Enforcement Actions by the DOL Wage and Hour Division
An investigation or even a more limited form of enforcement may cause the employer a considerable investment in time and aggravation, and the result is usually an assertion that back wages are owed and/or that minors have been illegally employed. In most cases, the alleged liability or child labor determinations are completely unexpected by the employer.
Since 1947, the usual period of investigation has been the most recent 104 workweeks. Back wages owed during the third-year back are recoverable in the event of willful violations. If unpaid wages are found to be owed, voluntary payment (under WHD supervision) is expected. Refusal to voluntarily pay the back wages may result in DOL litigation. Notification to employees of their independent litigation rights is standard procedure when DOL neither recovers back wages nor files suit. Virtually any employer is subject to investigation for FLSA compliance. The first objective of the investigator is to establish "coverage." If there is FLSA coverage, the investigator will then examine exemption potential, determine whether all workers are on the records, and evaluate monetary and child labor compliance status. It should be noted that coverage is very broad, and most exemptions are narrowly construed.
How an employer deals with the investigator may influence the outcome of an investigation, either avoiding or creating complications. It is advantageous for an employer to be prepared. It is vital that your thorough understanding of each claimed exemption enables you to clearly explain to the investigator how your scenario fits within the exemption; otherwise, you are setting the stage for an expensive and time-consuming ordeal. If your pay plans are legal but complex, failure to correctly explain the methodology to the investigator can result in erroneous violation assertions. What you don't know can hurt you, and what you say "can and will be used against you."

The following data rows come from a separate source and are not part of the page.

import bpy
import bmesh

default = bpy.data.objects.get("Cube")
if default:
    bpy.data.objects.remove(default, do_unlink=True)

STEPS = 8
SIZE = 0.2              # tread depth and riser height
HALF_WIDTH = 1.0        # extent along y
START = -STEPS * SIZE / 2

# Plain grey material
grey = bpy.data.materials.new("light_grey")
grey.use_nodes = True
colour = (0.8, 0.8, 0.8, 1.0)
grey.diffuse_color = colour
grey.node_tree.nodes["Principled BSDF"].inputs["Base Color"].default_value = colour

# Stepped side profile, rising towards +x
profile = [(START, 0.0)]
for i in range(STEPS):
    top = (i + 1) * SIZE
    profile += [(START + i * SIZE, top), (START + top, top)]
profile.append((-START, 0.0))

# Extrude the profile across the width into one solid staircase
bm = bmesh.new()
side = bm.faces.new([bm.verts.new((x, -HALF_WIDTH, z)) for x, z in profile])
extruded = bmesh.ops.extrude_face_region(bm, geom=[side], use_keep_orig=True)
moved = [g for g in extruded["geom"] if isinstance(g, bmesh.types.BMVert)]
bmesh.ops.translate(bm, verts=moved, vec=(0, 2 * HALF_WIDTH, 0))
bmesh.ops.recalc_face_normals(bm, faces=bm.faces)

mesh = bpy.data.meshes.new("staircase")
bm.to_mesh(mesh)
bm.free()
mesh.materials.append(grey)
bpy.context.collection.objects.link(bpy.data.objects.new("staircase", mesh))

Please note that "investigation" is not the only type of enforcement action; the investigator might say "This will not be an investigation, it will only be a conciliation," or "I am asking you to perform a self-audit," or some similar limitation may be expressed. These "informal" procedures may be converted, at the investigator's option, to an investigation. The results of limited enforcement actions become a part of the Wage and Hour Division database (as do investigation findings, of course), so even a limited or "informal" procedure must not be taken lightly.
If you are a federal service contractor, the investigation will include a determination of compliance with the Service Contract Act. This type of enforcement is typically much more involved and complex than an investigation that is limited to the FLSA, and violation findings are more serious in view of the debarment potential.
If you are engaged in public works construction, you probably have "prevailing rate" obligations. If the Davis-Bacon Act or a Related Act (DBRA) is involved, enforcement may be initiated by the contracting agency or by the DOL Wage and Hour Division. These investigations are typically very complex. Debarment is a possible outcome. Criminal prosecution by the U. S. Department of Justice sometimes occurs when certified payrolls have been falsified.
Whether the enforcement action is FLSA, SCA, or DBRA, full investigation or limited action, employers will benefit from the expert guidance available by consulting with me or with a comparably experienced consultant. Be Aware of Your Rights There are numerous articles and blogs about how to deal with a Wage and Hour Division investigator. Some of them are very useful, while the advice offered in others will cause you to just irritate the investigator, resulting in a more exhaustive investigation. Being prepared is the key. The more you know prior to contact by the Wage and Hour Division, the more effectively you can participate in management of the investigation. Failure to know how to deal with the investigator, and mistakes that are made early on, can be very costly to an employer. Rather than wait until an investigation has begun, it will be worth your while to obtain expert guidance long before you hear from the Wage and Hour Division.